This is an opportunity to engage in thoughtful reflection, evaluating the successes and shortcomings of the past year and understanding the underlying reasons. It’s also a chance to consider the adjustments you’ll implement in the coming year, covering the various areas of the business with a comprehensive view, considering your workforce, culture, lessons learned, potential opportunities, ongoing projects, and innovations.
5. Be Outcome-Focused.
A strong B2B marketing plan clearly defines your objectives and desired outcomes. Your business goals should align seamlessly with your investments, ensuring a harmonious connection between your strategy and results. Objectives can include boosting brand awareness and generating leads to nurturing prospects, closing deals, retaining customers, and driving revenue growth.
An important part of this process involves segmentation—identifying where your financial resources are best invested and recognizing the areas of greatest future potential.
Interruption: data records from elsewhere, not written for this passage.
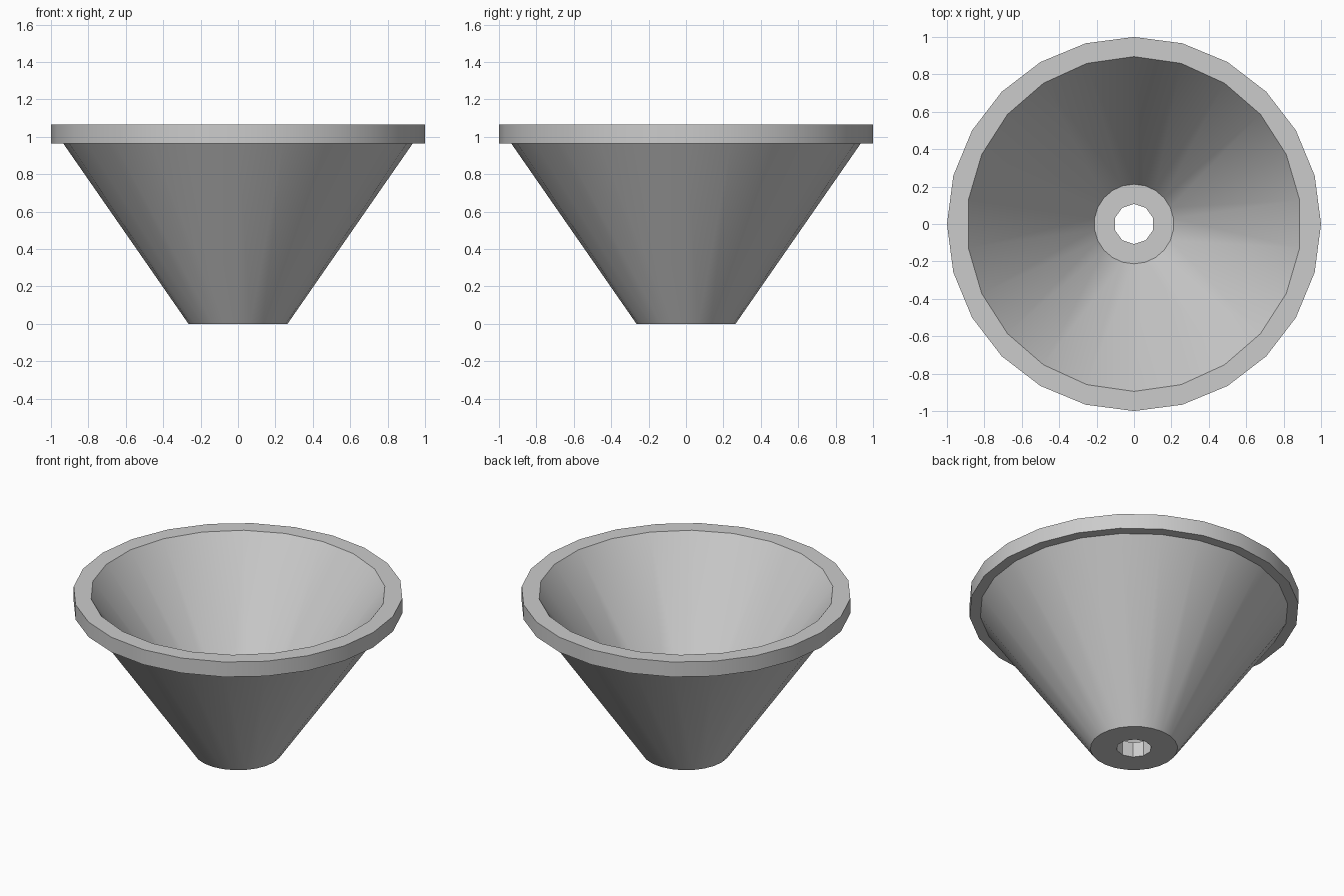
import bpy
import bmesh
from math import radians, sin, cos, tau

cube = bpy.data.objects.get("Cube")
if cube:
    bpy.data.objects.remove(cube)

GREY = (0.6, 0.6, 0.6, 1)
grey = bpy.data.materials.new("plain grey")
grey.use_nodes = True
grey.diffuse_color = GREY
grey.node_tree.nodes["Principled BSDF"].inputs["Base Color"].default_value = GREY


def turned_solid(name, profile, sides):
    """Closed solid from (radius, height) pairs, bottom to top, first corner on +y."""
    bm = bmesh.new()
    rings = [[bm.verts.new((r * sin(tau * i / sides), r * cos(tau * i / sides), z))
              for i in range(sides)] for r, z in profile]
    for low, high in zip(rings, rings[1:]):
        for i in range(sides):
            j = (i + 1) % sides
            bm.faces.new((low[i], low[j], high[j], high[i]))
    bm.faces.new(rings[0])
    bm.faces.new(rings[-1])
    bmesh.ops.recalc_face_normals(bm, faces=bm.faces)
    mesh = bpy.data.meshes.new(name)
    bm.to_mesh(mesh)
    bm.free()
    mesh.materials.append(grey)
    obj = bpy.data.objects.new(name, mesh)
    bpy.context.collection.objects.link(obj)
    return obj


def carve(target, cutter):
    """Subtract the cutter from the target and remove the cutter."""
    cutter.hide_render = True
    bpy.ops.object.select_all(action="DESELECT")
    bpy.context.view_layer.objects.active = target
    target.select_set(True)
    mod = target.modifiers.new("carve", "BOOLEAN")
    mod.operation = "DIFFERENCE"
    mod.solver = "EXACT"
    mod.object = cutter
    bpy.ops.object.modifier_apply(modifier=mod.name)
    bpy.data.objects.remove(cutter)


# Tapered body with a wider rim band
funnel = turned_solid("funnel", [(0.265, 0), (0.935, 0.965), (1, 0.965), (1, 1.065)], 24)

# Conical hollow above a flat floor, then the drain hole through the floor
carve(funnel, turned_solid("hollow", [(0.213, 0.1), (0.895, 1.065), (0.966, 1.165)], 22))
carve(funnel, turned_solid("drain_hole", [(0.107, -0.2), (0.107, 0.4)], 10))

# Smooth walls, crisp rims and faceted drain hole
bpy.ops.object.shade_smooth_by_angle(angle=radians(30))
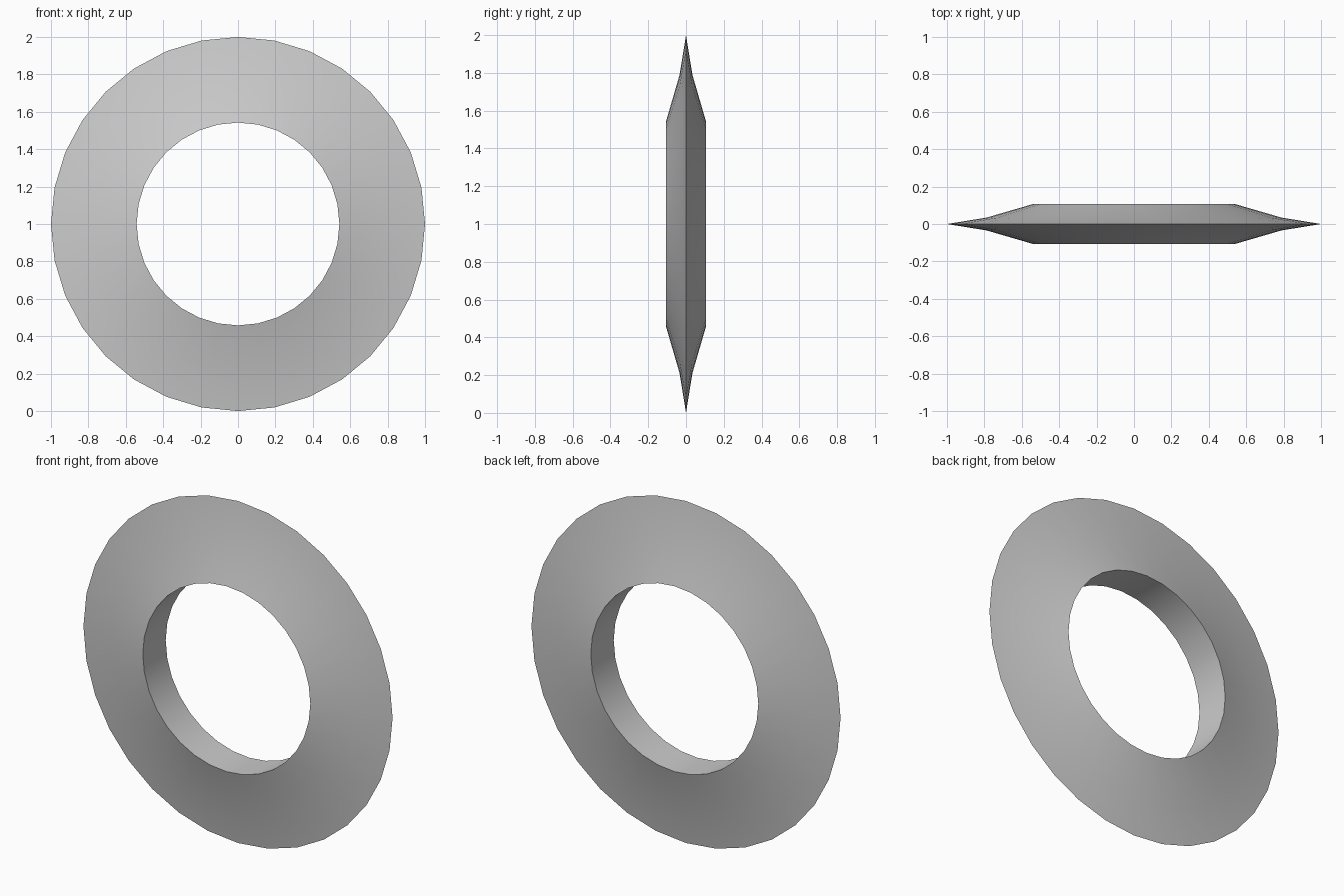
import bpy, bmesh, math

if "Cube" in bpy.data.objects:
    bpy.data.objects.remove(bpy.data.objects["Cube"])

SEGMENTS = 32
# Ring cross-section as (radius, y): flat bore, flanks tapering to a sharp rim
PROFILE = [(0.542, -0.106), (0.79, -0.034), (1.0, 0.0),
           (0.79, 0.034), (0.542, 0.106)]

# Revolve the profile around the y axis, centred at z = 1
bm = bmesh.new()
rings = []
for i in range(SEGMENTS):
    a = 2 * math.pi * i / SEGMENTS
    rings.append([bm.verts.new((r * math.cos(a), y, 1 + r * math.sin(a)))
                  for r, y in PROFILE])
n = len(PROFILE)
for i in range(SEGMENTS):
    p, q = rings[i], rings[(i + 1) % SEGMENTS]
    for j in range(n):
        k = (j + 1) % n
        bm.faces.new((p[j], p[k], q[k], q[j]))
bmesh.ops.recalc_face_normals(bm, faces=bm.faces[:])

mesh = bpy.data.meshes.new("bladed_ring")
bm.to_mesh(mesh)
bm.free()
ring = bpy.data.objects.new("bladed_ring", mesh)
bpy.context.collection.objects.link(ring)

# Smooth flanks, sharp rim and bore edges
bpy.context.view_layer.objects.active = ring
ring.select_set(True)
bpy.ops.object.shade_smooth_by_angle(angle=math.radians(30))
# The two flanks meet at a knife edge, so keep the rim sharp
for e in mesh.edges:
    if all(abs(mesh.vertices[v].co.y) < 1e-4 for v in e.vertices):
        e.use_edge_sharp = True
Integrate these insights into your plan.
To make your goals tangible and attainable, employ the SMART criteria—ensuring your goals are Specific, Measurable, Achievable, Relevant, and Time-bound—to facilitate effective tracking.
Additionally, always add clear timelines to the forecasted outcomes for each marketing investment. For new initiatives where you cannot rely on past data, provide your best-informed guesses.
The projected outcomes can manifest as various metrics, including responses, engagement, leads, pipeline progression linked to opportunities, and ultimately, successful closed/ won deals.